Open Education Global is excited to extend a warm welcome to Karen Cangialosi as the new Director of Membership. On her staff biography, you can read all about her many career accomplishments, especially in leading open education initiatives.
As a way to introduce her to those of you who do not know her, we thought we would put her under the OEG spotlight.
What role has the Open movement played in your personal journey?
There is no short answer to this question for me. Discovering the world of open completely transformed my thinking as a teacher and as a scholar; it really had a deep impact on every aspect of my professional life as a professor. I wrote about my ‘origin story’ in a blog post on my website called ‘Into the Open’ in 2016. I attended my first Open Education conference in 2015 in Vancouver and then came to see open for its revolutionary potential to transform higher education. Open prompted me to make major shifts in my teaching practices (after 20+ yrs of teaching) and to move into faculty development leadership at Keene State College. Spurred by my writing and connections in Open, I began to be invited to present keynotes and workshops around the US and Canada about Open Education, particularly about Open Pedagogy.
As a STEM professor immersed in the open movement, I was inspired to write an article called But you can’t do that in a STEM course!– which was published in Hybrid Pedagogy and led to my eventual recognition as a leader in STEM Ed transformation and Open Education more broadly. The connections between STEM and Open then brought me into contact with some amazing colleagues at Bates College, especially Dr. Carrie Diaz-Eaton, and we founded the RIOS institute (Institute for Racially Just, Inclusive, and Open STEM education). RIOS really pulls together the strands of Open Education, Open Science, STEM education, and Social Justice work- all of which are very near and dear to my heart.

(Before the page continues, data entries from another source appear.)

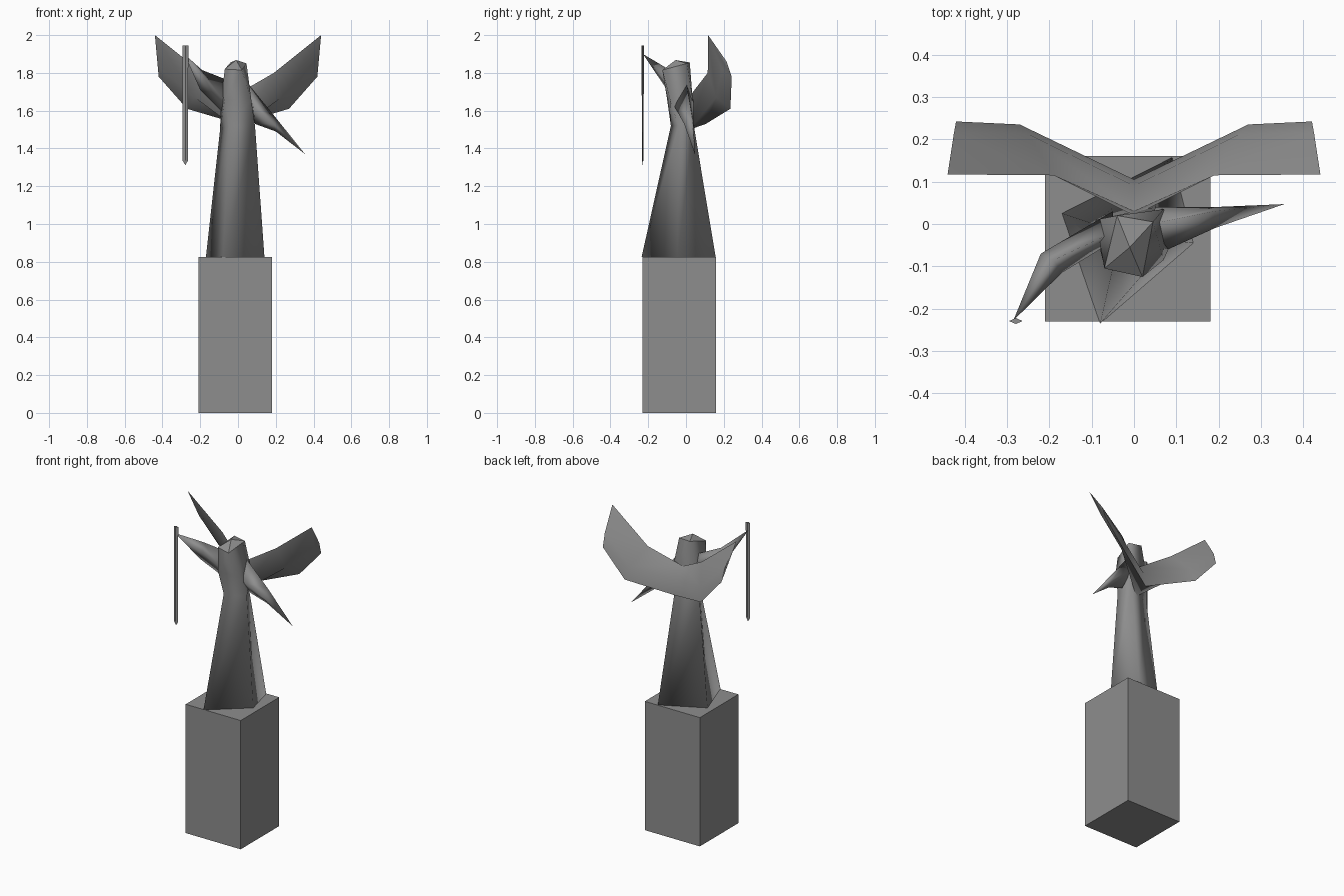
import bpy
import bmesh

old = bpy.data.objects.get("Cube")
if old:
    bpy.data.objects.remove(old, do_unlink=True)

stone = bpy.data.materials.new("grey stone")
stone.use_nodes = True
grey = (0.27, 0.27, 0.27, 1)
stone.diffuse_color = grey
stone.node_tree.nodes["Principled BSDF"].inputs["Base Color"].default_value = grey


def finish(name, bm, smooth=None):
    """Turn a bmesh into a named object."""
    bmesh.ops.recalc_face_normals(bm, faces=bm.faces)
    mesh = bpy.data.meshes.new(name)
    bm.to_mesh(mesh)
    bm.free()
    mesh.materials.append(stone)
    obj = bpy.data.objects.new(name, mesh)
    bpy.context.collection.objects.link(obj)
    if smooth:
        bpy.ops.object.select_all(action="DESELECT")
        obj.select_set(True)
        bpy.context.view_layer.objects.active = obj
        bpy.ops.object.shade_smooth_by_angle(angle=smooth)
    return obj


def loft(name, rings, smooth=None, cap_start=True, cap_end=True):
    """Skin a chain of rings; a ring of one point closes to a tip."""
    bm = bmesh.new()
    loops = [[bm.verts.new(p) for p in ring] for ring in rings]
    for a, b in zip(loops, loops[1:]):
        n = max(len(a), len(b))
        for i in range(n):
            j = (i + 1) % n
            if len(b) == 1:
                bm.faces.new((a[i], a[j], b[0]))
            else:
                bm.faces.new((a[i], a[j], b[j], b[i]))
    if cap_start:
        bm.faces.new(loops[0])
    if cap_end and len(loops[-1]) > 2:
        bm.faces.new(loops[-1])
    return finish(name, bm, smooth)


# Square plinth
bm = bmesh.new()
bmesh.ops.create_cube(bm, size=1)
bmesh.ops.scale(bm, vec=(0.39, 0.39, 0.825), verts=bm.verts)
bmesh.ops.translate(bm, vec=(-0.015, -0.035, 0.4125), verts=bm.verts)
finish("plinth", bm)

# Robed body: four-sided, twisting as it rises to the head
hem = [(-0.17, 0.025, 0.825), (-0.08, -0.235, 0.825), (0.14, -0.045, 0.825), (0.09, 0.157, 0.825)]
waist = [(-0.095, 0.0, 1.5), (-0.045, -0.08, 1.52), (0.09, -0.04, 1.52), (0.05, 0.04, 1.53)]
chest = [(-0.09, 0.01, 1.66), (-0.07, -0.1, 1.66), (0.07, -0.085, 1.66), (0.07, 0.035, 1.66)]
brow = [(-0.04, 0.02, 1.855), (-0.07, -0.105, 1.82), (0.02, -0.125, 1.815), (0.045, 0.005, 1.85)]
loft("body", [hem, waist, chest, brow], smooth=2.2, cap_end=False)

# Faceted crown of the head
loft("crown", [brow, [(-0.01, -0.055, 1.868)]], cap_start=False)

# Left arm: a spike hanging outward
loft("left_arm", [
    [(0.04, 0.0, 1.76), (0.05, 0.04, 1.65), (0.09, 0.0, 1.53), (0.08, -0.06, 1.62)],
    [(0.19, 0.03, 1.575), (0.19, 0.04, 1.54), (0.2, 0.01, 1.49), (0.19, -0.01, 1.53)],
    [(0.355, 0.047, 1.37)],
], smooth=2.2)

# Right arm: bent at the elbow and raised to the blade
loft("right_arm", [
    [(-0.05, -0.02, 1.76), (-0.05, 0.03, 1.68), (-0.08, -0.02, 1.59), (-0.08, -0.06, 1.66)],
    [(-0.19, -0.085, 1.815), (-0.22, -0.07, 1.77), (-0.2, -0.1, 1.71), (-0.17, -0.115, 1.76)],
    [(-0.285, -0.228, 1.9)],
], smooth=2.2)


# Thin pointed blade with a diamond section
def diamond(w, d, z):
    x, y = -0.279, -0.229
    return [(x - w, y, z), (x, y - d, z), (x + w, y, z), (x, y + d, z)]


loft("blade", [diamond(0.016, 0.007, 1.945), diamond(0.014, 0.003, 1.335),
               [(-0.279, -0.229, 1.312)]])

# Wings: top, back, bottom and front corners from root to tip, mirrored
wing = loft("wings", [
    [(0, 0.03, 1.69), (0, 0.09, 1.62), (0, 0.105, 1.53), (0, 0.02, 1.5)],
    [(0.19, 0.115, 1.8), (0.25, 0.212, 1.69), (0.27, 0.235, 1.61), (0.23, 0.16, 1.67)],
    [(0.44, 0.117, 2.0), (0.425, 0.215, 1.86), (0.42, 0.242, 1.78), (0.41, 0.19, 1.82)],
], smooth=1.2, cap_start=False)
mirror = wing.modifiers.new("Mirror", "MIRROR")
mirror.use_clip = True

When the opportunity to become Program Director for RLOE arose, I took on that position thinking it would just be a 2 yr. leave of absence from Keene State, but I ended up jumping in fully and taking early retirement from Keene State to continue to focus my efforts on open education, professional development, social justice work, and institutional transformation. As with each of my decisions and steps towards more fully focusing on Open Education, working with my incredible RLOE colleagues has had a major impact on my life. I have learned so much from them and our experiences running RLOE together. And to now transition into a staff role at OE Global is an exciting progression of that trajectory that I have been following since discovering open!
What does joining the OE Global team mean to you?
I am extraordinarily grateful for this opportunity to be part of a team that has made major contributions to Open Education across the world. Although I miss teaching, I am excited to be working with Open colleagues that have so much passion, creativity, and energy for doing the work of Open. I am especially grateful for the collaborative atmosphere of the team and the focus on continuing to improve experiences for our members.
What do you hope to achieve with this position?
My greatest aspiration for this position is to find ways to more fully engage our members as participants in and drivers of our work in OE Global. I plan to learn more about the diversity of our existing membership in terms of geographic regions, organizational types, missions, positions, and lived experiences, and to ascertain (via direct conversations) what each individual and organization would like to obtain from being an OE Global member.
Together with the team, we are enhancing our approaches to communicating the value of Open more widely across the world and extending our invitation to new members that share our goals and may join us in the future.
I am thrilled with Dr. Andreia Inamorato’s vision of strengthening global outreach and developing networks across geographical borders. Building strong membership identity and connections is an important pathway toward this vision.
Welcome Karen to the team
Click on reply to ask Karen a burning question, whether it is membership-related, open education leadership or something else entirely!